Get your work checked and signed off by a classmate, then show it to your TA in lab by Monday, February 6. This assignment is all pencil-and-paper, which should give you some more time to work on your lab assignment.
(a) Give the average-case run-time polynomial and the O-notation for the following code segment, as we did in class. Count each assignment statement and each function call.
print("This line is executed only once.") total = 0 for i in range(n): x = readAnInt() # count this line twice: assignment plus call total += x if i % 2 == 0: # equivalent to (even? i); % is mod (remainder) print(x) print("Total: ") print(total) print("The end.")
(b) You have been asked to write the spell checker for SnazzyWrite, a word processing program that competes with Microsoft Word. Your software will take words from the user's document and look each word up in a list of correctly spelled words. (Sometimes this is called a dictionary, but for clarity we'll call it a word list even if may not be implemented in Python as either a list or a dictionary.)
If your program doesn't find a word in the word list, it notifies the user that the word is probably misspelled. In that case, it also gives the user the opportunity to add the word to the word list, since the word may be a new word rather than a misspelling.

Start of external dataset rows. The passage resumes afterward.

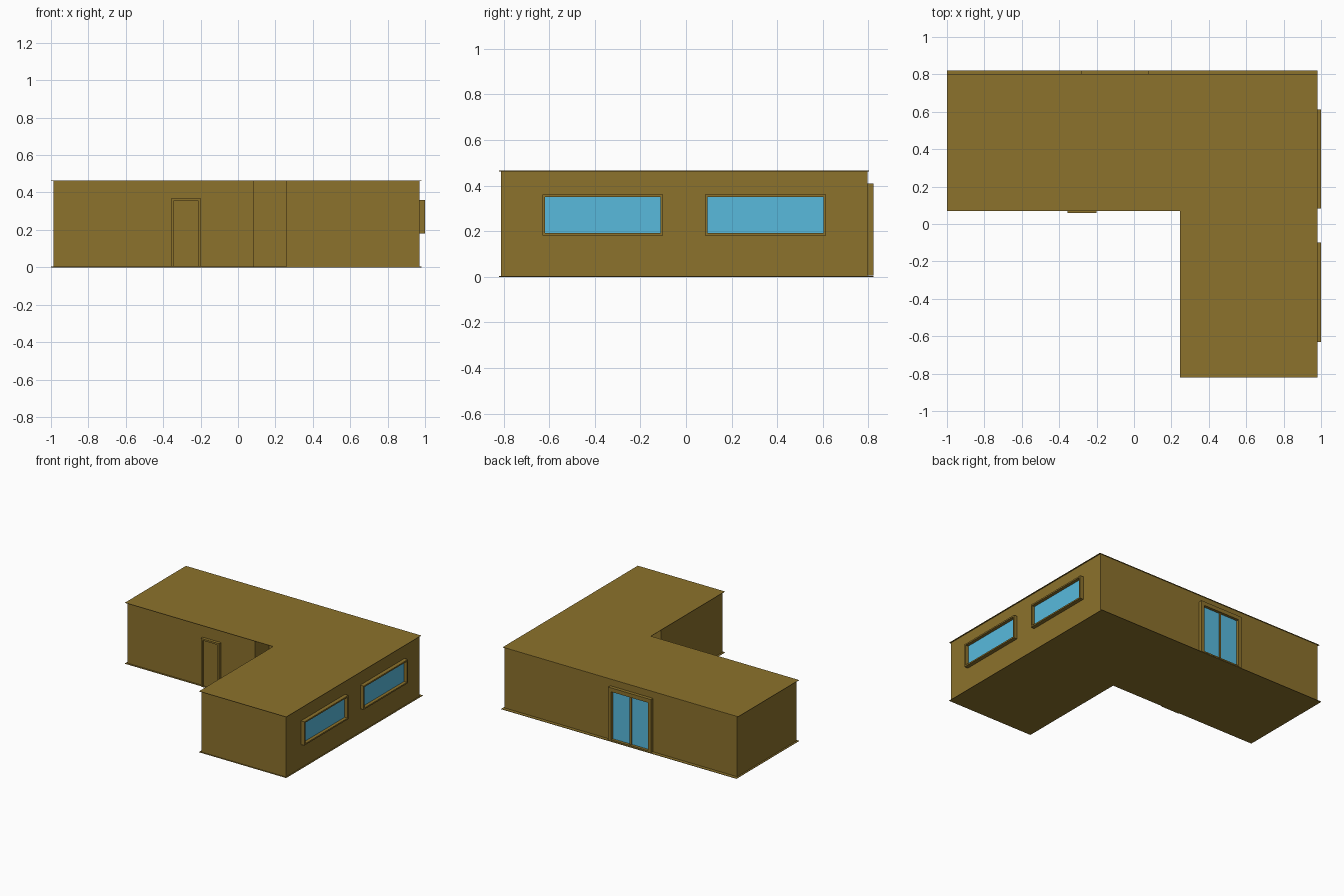
import bpy, bmesh

if "Cube" in bpy.data.objects:
    bpy.data.objects.remove(bpy.data.objects["Cube"])


def material(name, rgb):
    m = bpy.data.materials.new(name)
    m.diffuse_color = (*rgb, 1)
    m.use_nodes = True
    m.node_tree.nodes["Principled BSDF"].inputs["Base Color"].default_value = m.diffuse_color
    return m


BROWN = material("brown", (0.263, 0.168, 0.025))
BLUE = material("glass_blue", (0.098, 0.49, 0.72))


def add_object(name, bm, mat):
    bmesh.ops.recalc_face_normals(bm, faces=bm.faces)
    me = bpy.data.meshes.new(name)
    bm.to_mesh(me)
    bm.free()
    me.materials.append(mat)
    ob = bpy.data.objects.new(name, me)
    bpy.context.collection.objects.link(ob)
    return ob


def prism(name, outline, z0, z1, mat=BROWN):
    """Extrude a plan outline from z0 to z1."""
    bm = bmesh.new()
    face = bm.faces.new([bm.verts.new((x, y, z0)) for x, y in outline])
    top = bmesh.ops.extrude_face_region(bm, geom=[face])
    verts = [v for v in top["geom"] if isinstance(v, bmesh.types.BMVert)]
    bmesh.ops.translate(bm, verts=verts, vec=(0, 0, z1 - z0))
    add_object(name, bm, mat)


def box(name, x, y, z, mat=BROWN):
    prism(name, [(x[0], y[0]), (x[1], y[0]), (x[1], y[1]), (x[0], y[1])], z[0], z[1], mat)


def frame(name, axis, span, depth, z, side, top, bottom):
    """Rectangular frame of four bars; axis is the direction it runs along."""
    def bar(part, s, h):
        if axis == "x":
            box(f"{name}_{part}", s, depth, h)
        else:
            box(f"{name}_{part}", depth, s, h)
    bar("left_jamb", (span[0], span[0] + side), z)
    bar("right_jamb", (span[1] - side, span[1]), z)
    inner = (span[0] + side, span[1] - side)
    bar("head", inner, (z[1] - top, z[1]))
    bar("sill", inner, (z[0], z[0] + bottom))


def l_plan(back):
    return [(-1.0, 0.07), (0.247, 0.07), (0.247, -0.82), (0.98, -0.82),
            (0.98, back), (-1.0, back)]


# Thin floor and roof plates, slightly larger than the walls
prism("floor", l_plan(0.822), 0.0, 0.003)
prism("roof", l_plan(0.802), 0.462, 0.465)

# L-shaped walls with a recessed entrance at the inner corner
prism("walls", [(-0.987, 0.083), (0.085, 0.083), (0.085, 0.25), (0.43, 0.25),
                (0.43, -0.07), (0.26, -0.07), (0.26, -0.812), (0.971, -0.812),
                (0.971, 0.796), (-0.987, 0.796)], 0.003, 0.462)

# Two windows on the right side
for i, (y0, y1) in enumerate([(-0.63, -0.1), (0.083, 0.613)], 1):
    frame(f"window_{i}", "y", (y0, y1), (0.965, 1.0), (0.18, 0.36), 0.011, 0.011, 0.011)
    box(f"window_{i}_glass", (0.965, 0.976), (y0 + 0.01, y1 - 0.01), (0.19, 0.35), BLUE)

# Glazed double door at the back
frame("back_door", "x", (-0.28, 0.08), (0.79, 0.822), (0.005, 0.41), 0.025, 0.03, 0.01)
box("back_door_glass", (-0.256, 0.056), (0.79, 0.801), (0.014, 0.381), BLUE)
box("back_door_mullion", (-0.107, -0.093), (0.79, 0.81), (0.014, 0.381))

# Plain front door
frame("front_door", "x", (-0.355, -0.2), (0.06, 0.09), (0.003, 0.37), 0.013, 0.013, 0.005)
box("front_door_panel", (-0.343, -0.212), (0.072, 0.09), (0.006, 0.358))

You consider the following alternatives for implementing the word list:
I. A dynamically allocated singly-linked list, ordered alphabetically, plus a single integer to store the number of words
II. An array/vector ordered alphabetically, plus a single integer to store the number of words

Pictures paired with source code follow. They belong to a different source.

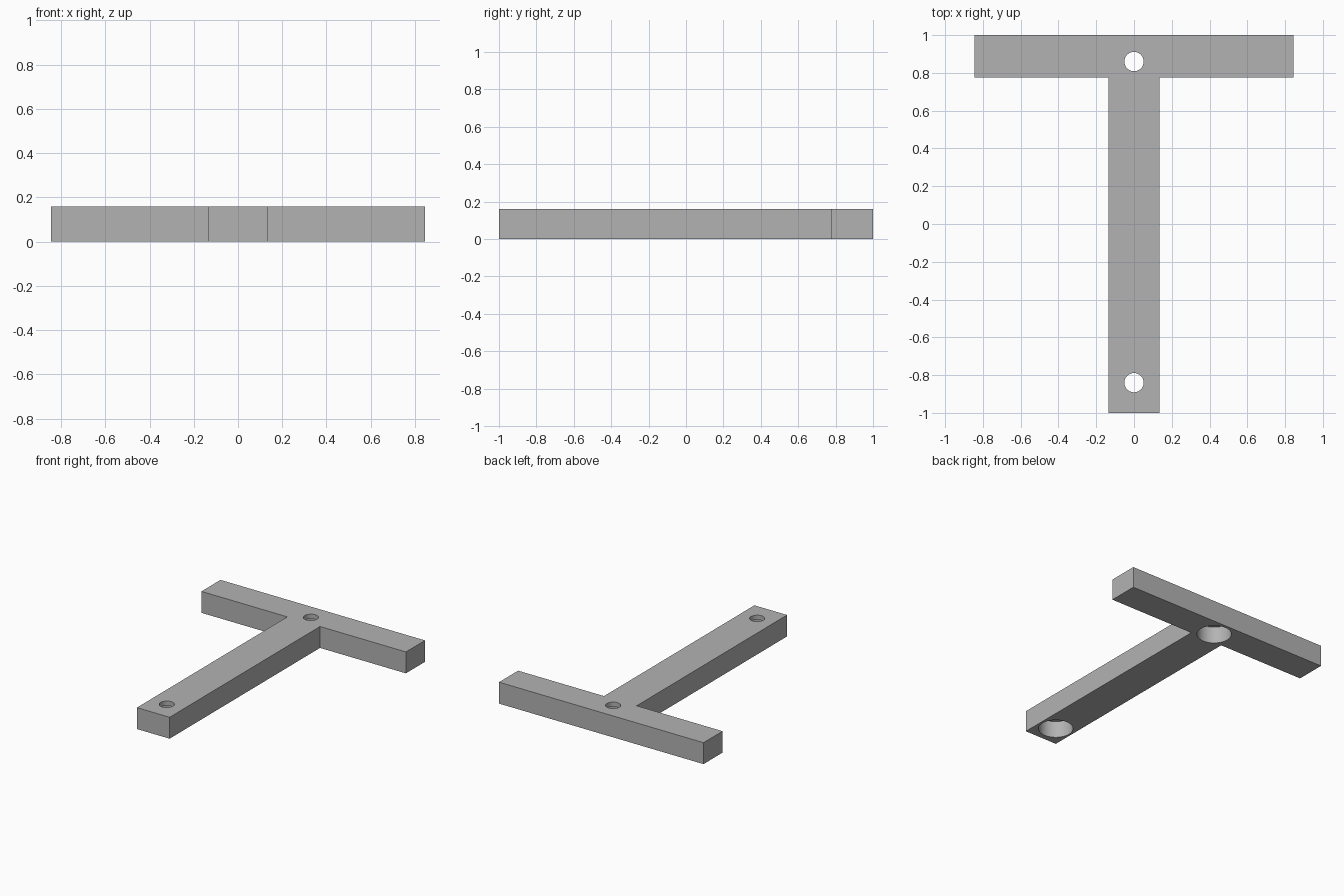
import bpy
import bmesh

THICK = 0.16
ROOF = 0.035          # plate left above each counterbore
HOLES = [0.86, -0.84]  # hole positions along y

old = bpy.data.objects.get("Cube")
if old:
    bpy.data.objects.remove(old, do_unlink=True)

# Plain grey material
grey = bpy.data.materials.new("plain_grey")
grey.use_nodes = True
colour = (0.45, 0.45, 0.45, 1)
grey.diffuse_color = colour
grey.node_tree.nodes["Principled BSDF"].inputs["Base Color"].default_value = colour


def extruded(name, outline, height):
    mesh = bpy.data.meshes.new(name)
    bm = bmesh.new()
    face = bm.faces.new([bm.verts.new((x, y, 0)) for x, y in outline])
    top = bmesh.ops.extrude_face_region(bm, geom=[face])["geom"]
    bmesh.ops.translate(bm, vec=(0, 0, height),
                        verts=[v for v in top if isinstance(v, bmesh.types.BMVert)])
    bmesh.ops.recalc_face_normals(bm, faces=bm.faces)
    bm.to_mesh(mesh)
    bm.free()
    obj = bpy.data.objects.new(name, mesh)
    bpy.context.collection.objects.link(obj)
    mesh.materials.append(grey)
    return obj


def drill(target, name, radius, y, bottom, top):
    bpy.ops.mesh.primitive_cylinder_add(vertices=64, radius=radius, depth=top - bottom,
                                        location=(0, y, (top + bottom) / 2))
    cutter = bpy.context.object
    cutter.name = name
    cutter.data.materials.append(grey)
    cutter.hide_render = True
    cutter.hide_set(True)
    cutter.display_type = 'WIRE'
    mod = target.modifiers.new(name, 'BOOLEAN')
    mod.operation = 'DIFFERENCE'
    mod.solver = 'EXACT'
    mod.object = cutter


# T-shaped bracket: cross bar at the back, stem running to the front
half = [(0.135, -1), (0.135, 0.775), (0.845, 0.775), (0.845, 1)]
bracket = extruded("t_bracket", half + [(-x, y) for x, y in reversed(half)], THICK)

# Screw holes, with wide counterbores from below
for label, y in zip(("back", "front"), HOLES):
    drill(bracket, label + "_counterbore_cutter", 0.119, y, -0.1, THICK - ROOF)
    drill(bracket, label + "_screw_hole_cutter", 0.051, y, -0.2, THICK + 0.1)

# Apply the cuts, drop the cutters and smooth the bores
bpy.ops.object.select_all(action='DESELECT')
bpy.context.view_layer.objects.active = bracket
bracket.select_set(True)
for mod in list(bracket.modifiers):
    cutter = mod.object
    bpy.ops.object.modifier_apply(modifier=mod.name)
    bpy.data.objects.remove(cutter, do_unlink=True)
bpy.ops.object.shade_smooth_by_angle(angle=0.52)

III. A hash table as described in class (with a good hash function, an appropriate table size, and collisions resolved by chaining)
IV. A reasonably balanced binary search tree, ordered alphabetically
(b.1) Complete the following table, giving the best O-notation for each operation on each data structure, assuming that each operation is implemented using the most efficient algorithm available. Assume that the word list contains w words and the user's document contains d words--use these variables, not n.
|Operation||Linked List||Array||Hash Table||
Bin. S. Tree
|Look up (search for) a single word in the word list||
|Add a new word to the word list||
|Spell-check an entire document (assuming no new words)||
|Print all the words in the word list in alphabetical order||
(b.2) In the table above, some of the entries measure primarily comparisons and others mainly measure data movements. Circle each entry above whose O-notation measures primarily data movements.
(b.3) Which of these data structures would be best for this task? Give a very brief but clear and valid reason for your choice.
(b.4) Considering only the O-notations above, which two data structures should, logically, never be used for this task?
(c) Take some time to read through Alex Thornton's ICS 22 lab assignment, "What's Simple is True." We will be doing a version of this as our next lab assignment. We may spend some class time starting it together, so you should be prepared to get the most out of that discussion by having a decent idea in advance of what the problem's about.
The assignment involves building an interpreter for a simple programing language like Basic; Alex calls his language Facile. This may seem a little infrastructural for us, but actually, it's not: Sometimes the right way to solve a problem is to make up a special-purpose language that makes it easy to express the various aspects of the problem (and then build an interpreter to process that language). Even the restaurants program is an anemic example of this; we have a "restaurant collection manipulation language" that consists of half a dozen single-letter commands.
Alex makes a big point in his writeup about how hefty this assignment is, but besides the fact that you're intrepid informaticians, always up for new experiences and challenges, you have two distinct advantages over the ICS 22 students doing this assignment: You're doing it with pair programming, and you've spent a week (last quarter) thinking about machine-level programming, so the concepts in this assignment will be familiar.
Written by David G. Kay, Winter 2001. Modified by Alex Thornton, Winter 2007. Modified by David G. Kay, Winter 2012.